● Exercise
A verbatim copy of every record is required, and no pictures should be included.

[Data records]
..........

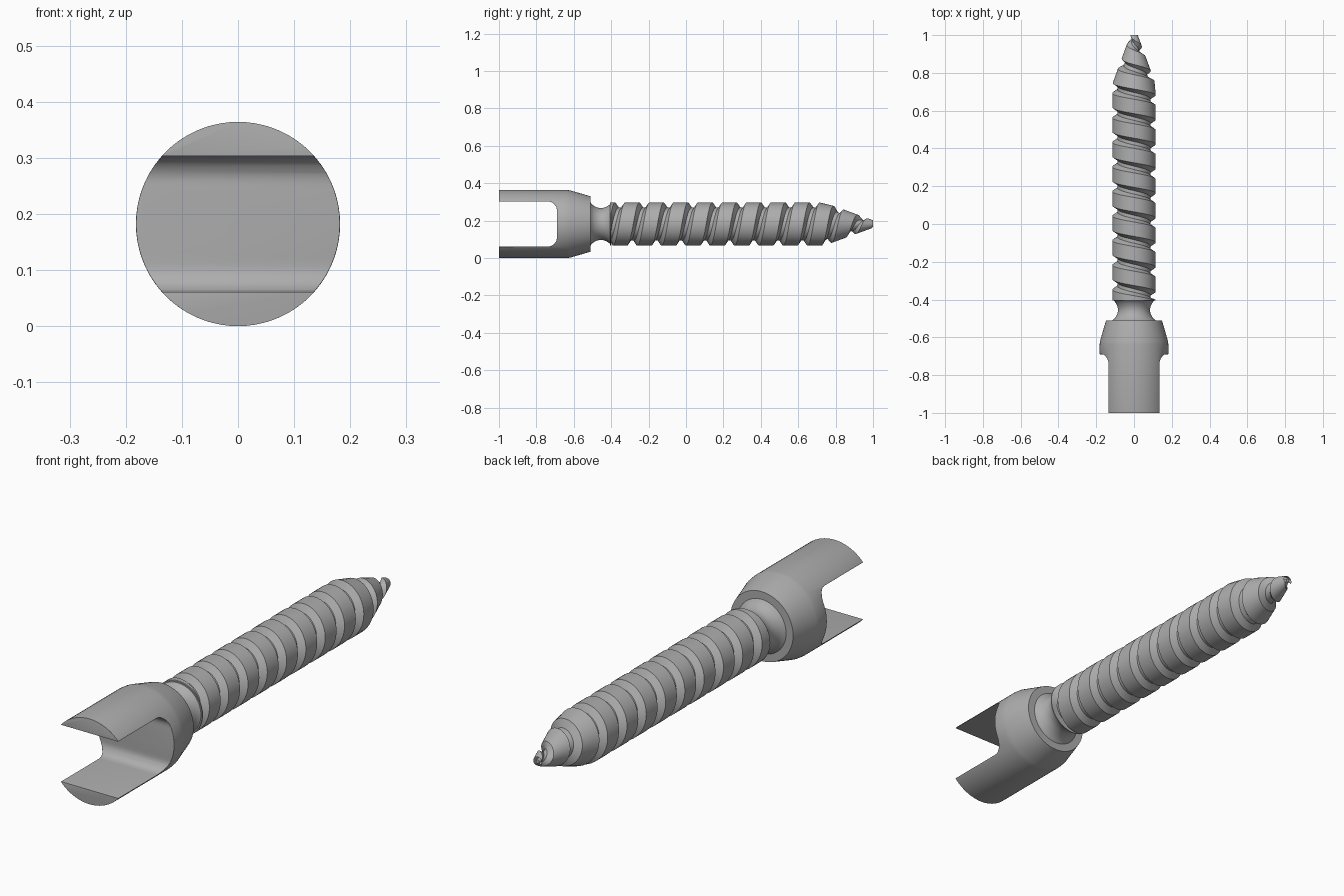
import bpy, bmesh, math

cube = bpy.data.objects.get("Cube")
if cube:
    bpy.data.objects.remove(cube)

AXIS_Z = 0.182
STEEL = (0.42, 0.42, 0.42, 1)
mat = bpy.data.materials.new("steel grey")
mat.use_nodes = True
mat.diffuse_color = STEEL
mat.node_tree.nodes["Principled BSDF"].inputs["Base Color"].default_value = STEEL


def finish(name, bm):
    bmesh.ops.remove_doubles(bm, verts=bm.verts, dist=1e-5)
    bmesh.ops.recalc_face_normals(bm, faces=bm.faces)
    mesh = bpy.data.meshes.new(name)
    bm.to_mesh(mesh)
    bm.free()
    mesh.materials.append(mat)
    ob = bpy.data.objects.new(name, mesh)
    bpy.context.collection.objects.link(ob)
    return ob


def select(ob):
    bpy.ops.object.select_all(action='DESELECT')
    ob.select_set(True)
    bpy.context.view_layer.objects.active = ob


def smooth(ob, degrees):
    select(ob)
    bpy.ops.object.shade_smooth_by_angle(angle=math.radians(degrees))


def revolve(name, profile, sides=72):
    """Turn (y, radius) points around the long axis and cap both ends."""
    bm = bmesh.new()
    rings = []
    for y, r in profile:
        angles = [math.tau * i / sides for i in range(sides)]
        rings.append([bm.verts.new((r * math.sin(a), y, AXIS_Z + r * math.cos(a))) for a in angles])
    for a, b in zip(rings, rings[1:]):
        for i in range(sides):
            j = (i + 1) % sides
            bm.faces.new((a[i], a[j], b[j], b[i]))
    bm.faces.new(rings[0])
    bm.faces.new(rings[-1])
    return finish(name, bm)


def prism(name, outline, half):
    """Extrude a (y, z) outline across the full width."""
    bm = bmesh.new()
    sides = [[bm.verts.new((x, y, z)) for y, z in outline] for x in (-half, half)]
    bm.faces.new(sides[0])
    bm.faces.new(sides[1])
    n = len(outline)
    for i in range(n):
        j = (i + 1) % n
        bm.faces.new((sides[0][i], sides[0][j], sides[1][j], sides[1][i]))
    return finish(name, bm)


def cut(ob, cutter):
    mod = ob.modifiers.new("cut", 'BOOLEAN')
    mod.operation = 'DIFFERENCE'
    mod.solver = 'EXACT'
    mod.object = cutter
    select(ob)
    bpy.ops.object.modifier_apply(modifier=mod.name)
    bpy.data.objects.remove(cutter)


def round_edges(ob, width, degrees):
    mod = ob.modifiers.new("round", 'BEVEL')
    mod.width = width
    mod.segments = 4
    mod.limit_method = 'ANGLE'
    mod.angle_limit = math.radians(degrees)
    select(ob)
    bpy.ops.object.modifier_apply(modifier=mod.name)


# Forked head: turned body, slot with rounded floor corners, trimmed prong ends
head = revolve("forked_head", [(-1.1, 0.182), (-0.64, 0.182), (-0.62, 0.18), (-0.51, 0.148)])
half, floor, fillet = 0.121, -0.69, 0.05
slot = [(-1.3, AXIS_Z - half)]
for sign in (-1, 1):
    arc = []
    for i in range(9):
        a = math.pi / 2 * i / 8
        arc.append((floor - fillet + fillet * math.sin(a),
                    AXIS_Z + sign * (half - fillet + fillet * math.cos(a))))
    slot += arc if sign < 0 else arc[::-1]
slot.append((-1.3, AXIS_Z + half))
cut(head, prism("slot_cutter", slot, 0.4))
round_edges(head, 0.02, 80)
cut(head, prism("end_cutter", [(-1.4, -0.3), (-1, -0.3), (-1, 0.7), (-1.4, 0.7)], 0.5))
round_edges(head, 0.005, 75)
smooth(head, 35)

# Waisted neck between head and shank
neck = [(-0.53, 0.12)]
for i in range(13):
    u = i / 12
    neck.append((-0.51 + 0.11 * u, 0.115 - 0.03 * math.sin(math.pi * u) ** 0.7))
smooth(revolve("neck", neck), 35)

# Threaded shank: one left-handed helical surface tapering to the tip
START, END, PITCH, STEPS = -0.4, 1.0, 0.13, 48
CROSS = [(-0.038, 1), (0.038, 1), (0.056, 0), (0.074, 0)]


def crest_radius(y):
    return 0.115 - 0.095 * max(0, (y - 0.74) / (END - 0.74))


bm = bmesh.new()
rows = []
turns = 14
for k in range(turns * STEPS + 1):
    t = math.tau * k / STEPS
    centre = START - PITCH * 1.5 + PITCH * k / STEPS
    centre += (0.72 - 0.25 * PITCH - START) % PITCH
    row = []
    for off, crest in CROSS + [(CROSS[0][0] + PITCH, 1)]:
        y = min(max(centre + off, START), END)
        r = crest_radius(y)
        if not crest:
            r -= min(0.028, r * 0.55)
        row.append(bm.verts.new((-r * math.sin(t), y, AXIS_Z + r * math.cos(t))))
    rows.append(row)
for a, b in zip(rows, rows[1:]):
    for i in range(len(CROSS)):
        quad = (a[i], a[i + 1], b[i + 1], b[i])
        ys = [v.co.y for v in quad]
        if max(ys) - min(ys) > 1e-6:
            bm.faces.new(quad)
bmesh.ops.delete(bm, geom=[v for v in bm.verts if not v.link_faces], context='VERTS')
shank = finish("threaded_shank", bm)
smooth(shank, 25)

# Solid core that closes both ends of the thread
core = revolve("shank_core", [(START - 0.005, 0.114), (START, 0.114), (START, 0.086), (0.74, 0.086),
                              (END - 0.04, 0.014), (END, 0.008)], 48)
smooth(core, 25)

..........

● Answer box
import bpy, bmesh, math

cube = bpy.data.objects.get("Cube")
if cube:
    bpy.data.objects.remove(cube)

AXIS_Z = 0.182
STEEL = (0.42, 0.42, 0.42, 1)
mat = bpy.data.materials.new("steel grey")
mat.use_nodes = True
mat.diffuse_color = STEEL
mat.node_tree.nodes["Principled BSDF"].inputs["Base Color"].default_value = STEEL


def finish(name, bm):
    bmesh.ops.remove_doubles(bm, verts=bm.verts, dist=1e-5)
    bmesh.ops.recalc_face_normals(bm, faces=bm.faces)
    mesh = bpy.data.meshes.new(name)
    bm.to_mesh(mesh)
    bm.free()
    mesh.materials.append(mat)
    ob = bpy.data.objects.new(name, mesh)
    bpy.context.collection.objects.link(ob)
    return ob


def select(ob):
    bpy.ops.object.select_all(action='DESELECT')
    ob.select_set(True)
    bpy.context.view_layer.objects.active = ob


def smooth(ob, degrees):
    select(ob)
    bpy.ops.object.shade_smooth_by_angle(angle=math.radians(degrees))


def revolve(name, profile, sides=72):
    """Turn (y, radius) points around the long axis and cap both ends."""
    bm = bmesh.new()
    rings = []
    for y, r in profile:
        angles = [math.tau * i / sides for i in range(sides)]
        rings.append([bm.verts.new((r * math.sin(a), y, AXIS_Z + r * math.cos(a))) for a in angles])
    for a, b in zip(rings, rings[1:]):
        for i in range(sides):
            j = (i + 1) % sides
            bm.faces.new((a[i], a[j], b[j], b[i]))
    bm.faces.new(rings[0])
    bm.faces.new(rings[-1])
    return finish(name, bm)


def prism(name, outline, half):
    """Extrude a (y, z) outline across the full width."""
    bm = bmesh.new()
    sides = [[bm.verts.new((x, y, z)) for y, z in outline] for x in (-half, half)]
    bm.faces.new(sides[0])
    bm.faces.new(sides[1])
    n = len(outline)
    for i in range(n):
        j = (i + 1) % n
        bm.faces.new((sides[0][i], sides[0][j], sides[1][j], sides[1][i]))
    return finish(name, bm)


def cut(ob, cutter):
    mod = ob.modifiers.new("cut", 'BOOLEAN')
    mod.operation = 'DIFFERENCE'
    mod.solver = 'EXACT'
    mod.object = cutter
    select(ob)
    bpy.ops.object.modifier_apply(modifier=mod.name)
    bpy.data.objects.remove(cutter)


def round_edges(ob, width, degrees):
    mod = ob.modifiers.new("round", 'BEVEL')
    mod.width = width
    mod.segments = 4
    mod.limit_method = 'ANGLE'
    mod.angle_limit = math.radians(degrees)
    select(ob)
    bpy.ops.object.modifier_apply(modifier=mod.name)


# Forked head: turned body, slot with rounded floor corners, trimmed prong ends
head = revolve("forked_head", [(-1.1, 0.182), (-0.64, 0.182), (-0.62, 0.18), (-0.51, 0.148)])
half, floor, fillet = 0.121, -0.69, 0.05
slot = [(-1.3, AXIS_Z - half)]
for sign in (-1, 1):
    arc = []
    for i in range(9):
        a = math.pi / 2 * i / 8
        arc.append((floor - fillet + fillet * math.sin(a),
                    AXIS_Z + sign * (half - fillet + fillet * math.cos(a))))
    slot += arc if sign < 0 else arc[::-1]
slot.append((-1.3, AXIS_Z + half))
cut(head, prism("slot_cutter", slot, 0.4))
round_edges(head, 0.02, 80)
cut(head, prism("end_cutter", [(-1.4, -0.3), (-1, -0.3), (-1, 0.7), (-1.4, 0.7)], 0.5))
round_edges(head, 0.005, 75)
smooth(head, 35)

# Waisted neck between head and shank
neck = [(-0.53, 0.12)]
for i in range(13):
    u = i / 12
    neck.append((-0.51 + 0.11 * u, 0.115 - 0.03 * math.sin(math.pi * u) ** 0.7))
smooth(revolve("neck", neck), 35)

# Threaded shank: one left-handed helical surface tapering to the tip
START, END, PITCH, STEPS = -0.4, 1.0, 0.13, 48
CROSS = [(-0.038, 1), (0.038, 1), (0.056, 0), (0.074, 0)]


def crest_radius(y):
    return 0.115 - 0.095 * max(0, (y - 0.74) / (END - 0.74))


bm = bmesh.new()
rows = []
turns = 14
for k in range(turns * STEPS + 1):
    t = math.tau * k / STEPS
    centre = START - PITCH * 1.5 + PITCH * k / STEPS
    centre += (0.72 - 0.25 * PITCH - START) % PITCH
    row = []
    for off, crest in CROSS + [(CROSS[0][0] + PITCH, 1)]:
        y = min(max(centre + off, START), END)
        r = crest_radius(y)
        if not crest:
            r -= min(0.028, r * 0.55)
        row.append(bm.verts.new((-r * math.sin(t), y, AXIS_Z + r * math.cos(t))))
    rows.append(row)
for a, b in zip(rows, rows[1:]):
    for i in range(len(CROSS)):
        quad = (a[i], a[i + 1], b[i + 1], b[i])
        ys = [v.co.y for v in quad]
        if max(ys) - min(ys) > 1e-6:
            bm.faces.new(quad)
bmesh.ops.delete(bm, geom=[v for v in bm.verts if not v.link_faces], context='VERTS')
shank = finish("threaded_shank", bm)
smooth(shank, 25)

# Solid core that closes both ends of the thread
core = revolve("shank_core", [(START - 0.005, 0.114), (START, 0.114), (START, 0.086), (0.74, 0.086),
                              (END - 0.04, 0.014), (END, 0.008)], 48)
smooth(core, 25)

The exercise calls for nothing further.